__WHAT TO DO__
Find every line below with the string "tube" and pick it out.

__Stored data entries__
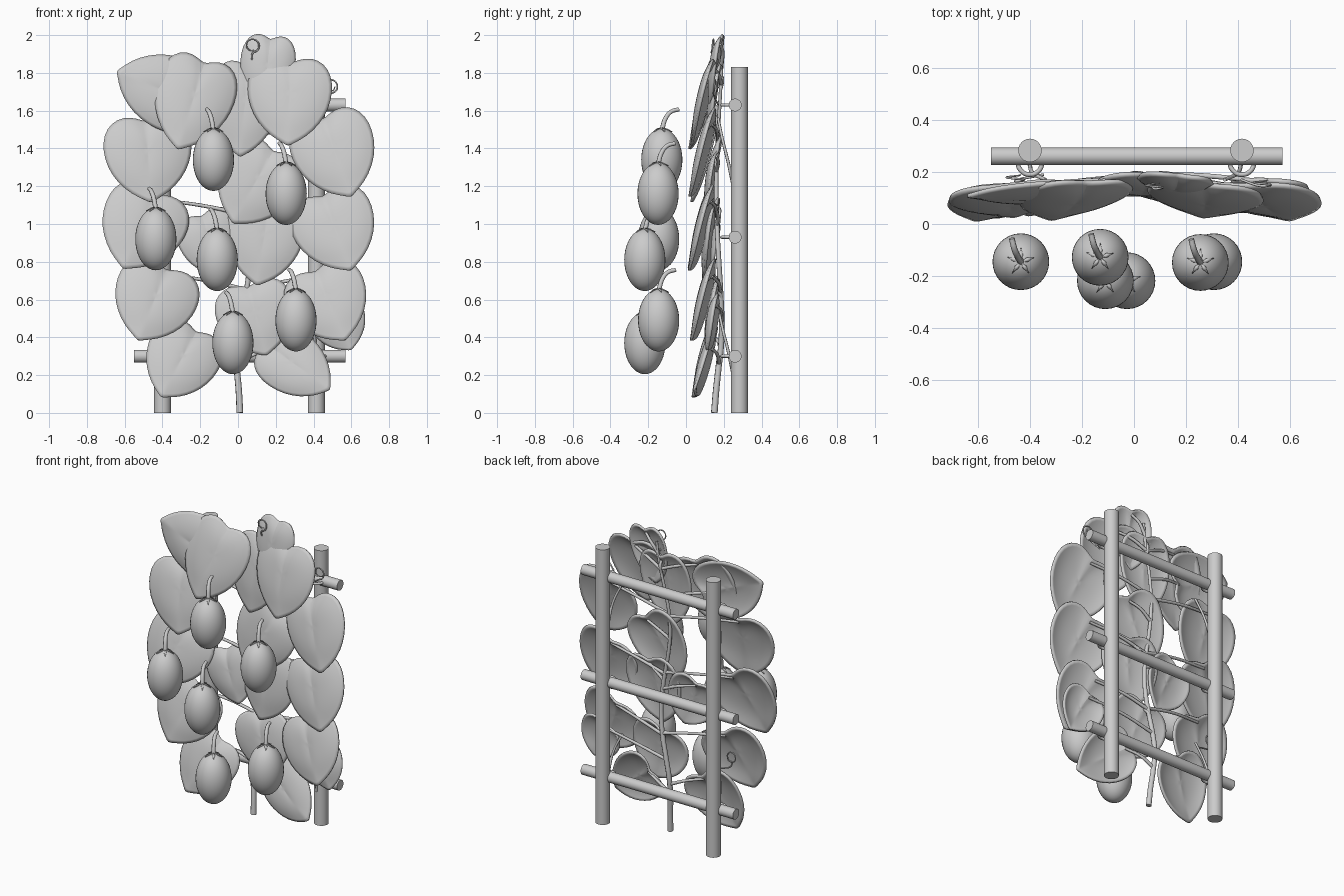
import bpy, bmesh, math
from mathutils import Vector

if "Cube" in bpy.data.objects:
    bpy.data.objects.remove(bpy.data.objects["Cube"])

grey = bpy.data.materials.new("plain grey")
grey.diffuse_color = (0.6, 0.6, 0.6, 1)
grey.use_nodes = True
grey.node_tree.nodes["Principled BSDF"].inputs["Base Color"].default_value = grey.diffuse_color


def add_object(name, bm, smooth=True):
    bmesh.ops.recalc_face_normals(bm, faces=bm.faces)
    mesh = bpy.data.meshes.new(name)
    bm.to_mesh(mesh)
    bm.free()
    mesh.materials.append(grey)
    ob = bpy.data.objects.new(name, mesh)
    bpy.context.collection.objects.link(ob)
    if smooth:
        bpy.ops.object.select_all(action='DESELECT')
        ob.select_set(True)
        bpy.context.view_layer.objects.active = ob
        bpy.ops.object.shade_smooth_by_angle(angle=math.radians(40))
    return ob


def rod(name, a, b, r):
    a, b = Vector(a), Vector(b)
    bm = bmesh.new()
    bmesh.ops.create_cone(bm, cap_ends=True, segments=24, radius1=r, radius2=r,
                          depth=(b - a).length)
    ob = add_object(name, bm)
    ob.location = (a + b) / 2
    ob.rotation_euler = (b - a).to_track_quat('Z', 'Y').to_euler()


def tube(name, pts, r, end=1.0, closed=False):
    cu = bpy.data.curves.new(name, 'CURVE')
    cu.dimensions = '3D'
    cu.bevel_depth = r
    cu.bevel_resolution = 2
    cu.resolution_u = 5
    cu.use_fill_caps = True
    sp = cu.splines.new('BEZIER')
    sp.bezier_points.add(len(pts) - 1)
    sp.use_cyclic_u = closed
    for i, (bp, p) in enumerate(zip(sp.bezier_points, pts)):
        bp.co = p
        bp.handle_left_type = bp.handle_right_type = 'AUTO'
        bp.radius = 1 + (end - 1) * i / (len(pts) - 1)
    cu.materials.append(grey)
    ob = bpy.data.objects.new(name, cu)
    bpy.context.collection.objects.link(ob)


# Heart half outline: (across, along), notch to tip
HALF = [(0, .08), (.1, .025), (.25, 0), (.39, .06), (.48, .19), (.5, .37),
        (.46, .56), (.36, .74), (.20, .89), (.06, .96), (0, 1.0)]
HEART = HALF + [(-v, u) for v, u in HALF[-2:0:-1]]


def leaf(name, top, tip, width, yc):
    """Domed heart blade; leans forward towards its tip and outer side."""
    top, tip = Vector(top), Vector(tip)
    axis = tip - top
    side = Vector((-axis.y, axis.x)).normalized() * width
    mid = (top + tip) / 2
    lean = .25 if yc < .1 else .14

    def place(v, u, r):
        p = top + axis * u + side * v
        y = yc + lean * (p.y - mid.y) - .09 * (abs(p.x) - abs(mid.x))
        y += -.036 * (1 - r ** 3) + .018 - .014 * max(0, u - .85) / .15
        y += .008 * math.exp(-(v / .04) ** 2) * (1 - u)
        return (p.x, y, p.y)

    bm = bmesh.new()
    centre = bm.verts.new(place(0, .4, 0))
    prev, n = None, len(HEART)
    for k in range(1, 7):
        r = k / 6
        ring = [bm.verts.new(place(v * r, .4 + (u - .4) * r, r)) for v, u in HEART]
        for i in range(n):
            j = (i + 1) % n
            if prev:
                bm.faces.new((prev[i], ring[i], ring[j], prev[j]))
            else:
                bm.faces.new((centre, ring[i], ring[j]))
        prev = ring
    ob = add_object(name, bm)
    sub = ob.modifiers.new("smooth", 'SUBSURF')
    sub.levels = sub.render_levels = 1
    sol = ob.modifiers.new("thickness", 'SOLIDIFY')
    sol.thickness = .014
    sol.offset = 0
    return Vector(place(0, .12, .9))


# Trellis with a tie ring at each joint
for x in (-.4, .415):
    rod("trellis_post", (x, .283, 0), (x, .283, 1.83), .045)
    for z in (.3, .93, 1.63):
        tube("tie_ring", [(x + .046 * math.cos(k * math.pi / 4), .236 + .046 * math.sin(k * math.pi / 4), z)
                          for k in range(8)], .009, closed=True)
for z in (.3, .93, 1.63):
    rod("trellis_rung", (-.55, .26, z), (.57, .26, z), .034)


# Main climbing stem
def stem(z):
    t = min(z / .4, 1)
    x = .01 + t * .035 * math.sin(z * 5.5 + 3.4) + .02 * z
    return Vector((x, .15 + t * (.025 + .015 * math.sin(z * 4)), z))


tube("main_stem", [stem(i * .12) for i in range(17)], .018, .45)

# Leaves: top, tip, width, depth
LEAVES = [
    ((-.19, 1.62), (-.645, 1.81), .40, .11), ((-.17, 1.88), (-.32, 1.39), .43, .08),
    ((-.49, 1.57), (-.46, 1.11), .47, .08), ((-.42, 1.18), (-.61, .76), .46, .07),
    ((-.37, .78), (-.53, .38), .45, .078), ((-.21, .45), (-.41, .08), .40, .085),
    ((-.20, 1.06), (-.07, .72), .34, .13), ((.20, 1.41), (-.03, 1.0), .44, .13),
    ((.17, 1.13), (.10, .67), .42, .115), ((.06, 1.86), (.01, 1.35), .38, .14),
    ((.175, 2.0), (.13, 1.6), .29, .145), ((.28, 1.88), (.265, 1.41), .45, .08),
    ((.44, 1.58), (.60, 1.14), .45, .075), ((.44, 1.17), (.60, .75), .45, .07),
    ((.40, .77), (.57, .38), .44, .078), ((.14, .37), (.49, .12), .34, .085),
    ((.05, .69), (.15, .30), .42, .13), ((.48, .60), (.60, .33), .30, .13),
]
for top, tip, w, y in LEAVES:
    base = leaf("leaf", top, tip, w, y)
    start = stem(max(.25, min(1.85, base.z - .08)))
    middle = (start + base) / 2 + Vector((0, .01, .01))
    tube("leaf_stalk", [start, middle, base], .011, .75)

# Fruits with stalk and star-shaped calyx
for x, y, z in [(-.13, -.128, 1.34), (.255, -.148, 1.16), (-.435, -.145, .92),
                (-.11, -.218, .81), (-.027, -.218, .37), (.307, -.145, .49)]:
    bm = bmesh.new()
    bmesh.ops.create_uvsphere(bm, u_segments=32, v_segments=20, radius=1)
    bmesh.ops.scale(bm, vec=(.109, .109, .165), verts=bm.verts)
    add_object("fruit", bm).location = (x, y, z)
    t = z + .155
    tube("fruit_stalk", [(x, y, t), (x - .012, y + .02, t + .065),
                         (x - .025, y + .05, t + .1), (x - .035, y + .09, t + .112)], .013, .85)
    bm = bmesh.new()
    for k in range(5):
        a = k * math.tau / 5 + .3
        ring = [bm.verts.new((d * math.cos(a + s), d * math.sin(a + s), h))
                for d, s, h in ((.004, 0, .172), (.028, -.3, .166), (.056, 0, .150), (.028, .3, .166))]
        bm.faces.new(ring)
    ob = add_object("fruit_calyx", bm)
    ob.location = (x, y, z)
    ob.modifiers.new("thickness", 'SOLIDIFY').thickness = .005

# Curled tendrils
for x, y, z in [(.075, .14, 1.945), (.49, .15, 1.73), (-.46, .17, .62)]:
    pts = [(x + .036 * math.cos(a) * (1 - a / 18), y + a * .003,
            z + .036 * math.sin(a) * (1 - a / 18)) for a in [i * .7 - 1.5 for i in range(12)]]
    tube("tendril", [(x * .8 + .02, y + .02, z - .1)] + pts, .005, .6)

# Thin side shoots in front of the posts
for x in (-.4, .41):
    for z in (.2, 1.2):
        tube("side_shoot", [(x, .25, z), (x, .225, z + .12),
                            (x * .97, .195, z + .24), (x * .85, .17, z + .36)], .009, .8)
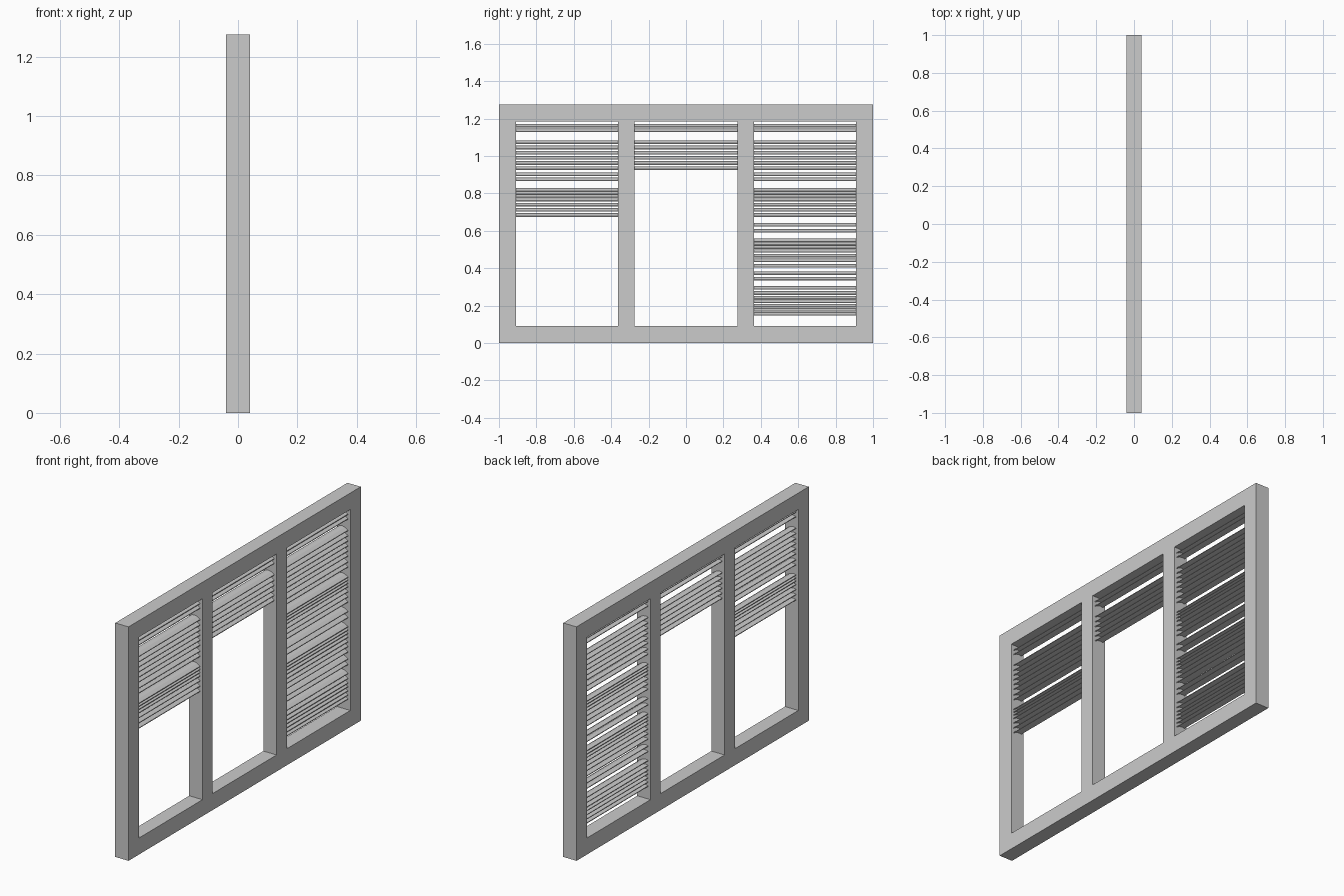
import bpy, bmesh

if "Cube" in bpy.data.objects:
    bpy.data.objects.remove(bpy.data.objects["Cube"])

D = 0.04            # half depth of the frame
TOP = 1.275
BAR = 0.09


def make_object(name, bm):
    bmesh.ops.recalc_face_normals(bm, faces=bm.faces)
    me = bpy.data.meshes.new(name)
    bm.to_mesh(me)
    bm.free()
    ob = bpy.data.objects.new(name, me)
    bpy.context.collection.objects.link(ob)
    return ob


def prism(bm, profile, y0, y1):
    """Extrude an (x, z) profile along y."""
    a = [bm.verts.new((x, y0, z)) for x, z in profile]
    b = [bm.verts.new((x, y1, z)) for x, z in profile]
    bm.faces.new(a)
    bm.faces.new(b[::-1])
    n = len(a)
    for i in range(n):
        j = (i + 1) % n
        bm.faces.new((a[i], b[i], b[j], a[j]))


# Outer frame: one rectangular ring
bm = bmesh.new()
rings = []
for x, y, lo, hi in ((-D, 1, 0, TOP), (D, 1, 0, TOP),
                     (D, 1 - BAR, BAR, TOP - BAR), (-D, 1 - BAR, BAR, TOP - BAR)):
    rings.append([bm.verts.new((x, v, w)) for v, w in
                  ((-y, lo), (y, lo), (y, hi), (-y, hi))])
for r in range(4):
    p, q = rings[r], rings[(r + 1) % 4]
    for i in range(4):
        j = (i + 1) % 4
        bm.faces.new((p[i], p[j], q[j], q[i]))
make_object("outer_frame", bm)

# Two upright dividers
for side, name in ((-1, "left_divider"), (1, "right_divider")):
    bm = bmesh.new()
    c = side * 0.319
    prism(bm, [(-D, BAR), (D, BAR), (D, TOP - BAR), (-D, TOP - BAR)],
          c - 0.044, c + 0.044)
    make_object(name, bm)

# Slat heights, unevenly bunched from top to bottom
heights = [1.165, 1.14,
           1.077, 1.048, 1.02, 0.993, 0.965, 0.938,
           0.905, 0.878,
           0.822, 0.806, 0.789, 0.77, 0.743, 0.715, 0.687,
           0.635, 0.602,
           0.552, 0.534, 0.516, 0.495, 0.47, 0.444, 0.415,
           0.376, 0.347,
           0.297, 0.27, 0.245, 0.225, 0.203, 0.18, 0.158]

# Thin, gently arched slat section leaning down toward +x
arch = [(-0.026, 0.004), (-0.01, 0.007), (0.008, 0.003), (0.026, -0.008)]
section = arch + [(x, z - 0.004) for x, z in arch[::-1]]

# Blinds lowered to three different levels
for name, y0, y1, count in (("left_blind", -0.91, -0.363, 17),
                            ("middle_blind", -0.275, 0.275, 8),
                            ("right_blind", 0.363, 0.91, len(heights))):
    bm = bmesh.new()
    for h in heights[:count]:
        prism(bm, [(x, z + h) for x, z in section], y0, y1)
    make_object(name, bm)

__YOUR SOLUTION__
def tube(name, pts, r, end=1.0, closed=False):
        tube("tie_ring", [(x + .046 * math.cos(k * math.pi / 4), .236 + .046 * math.sin(k * math.pi / 4), z)
tube("main_stem", [stem(i * .12) for i in range(17)], .018, .45)
    tube("leaf_stalk", [start, middle, base], .011, .75)
    tube("fruit_stalk", [(x, y, t), (x - .012, y + .02, t + .065),
    tube("tendril", [(x * .8 + .02, y + .02, z - .1)] + pts, .005, .6)
        tube("side_shoot", [(x, .25, z), (x, .225, z + .12),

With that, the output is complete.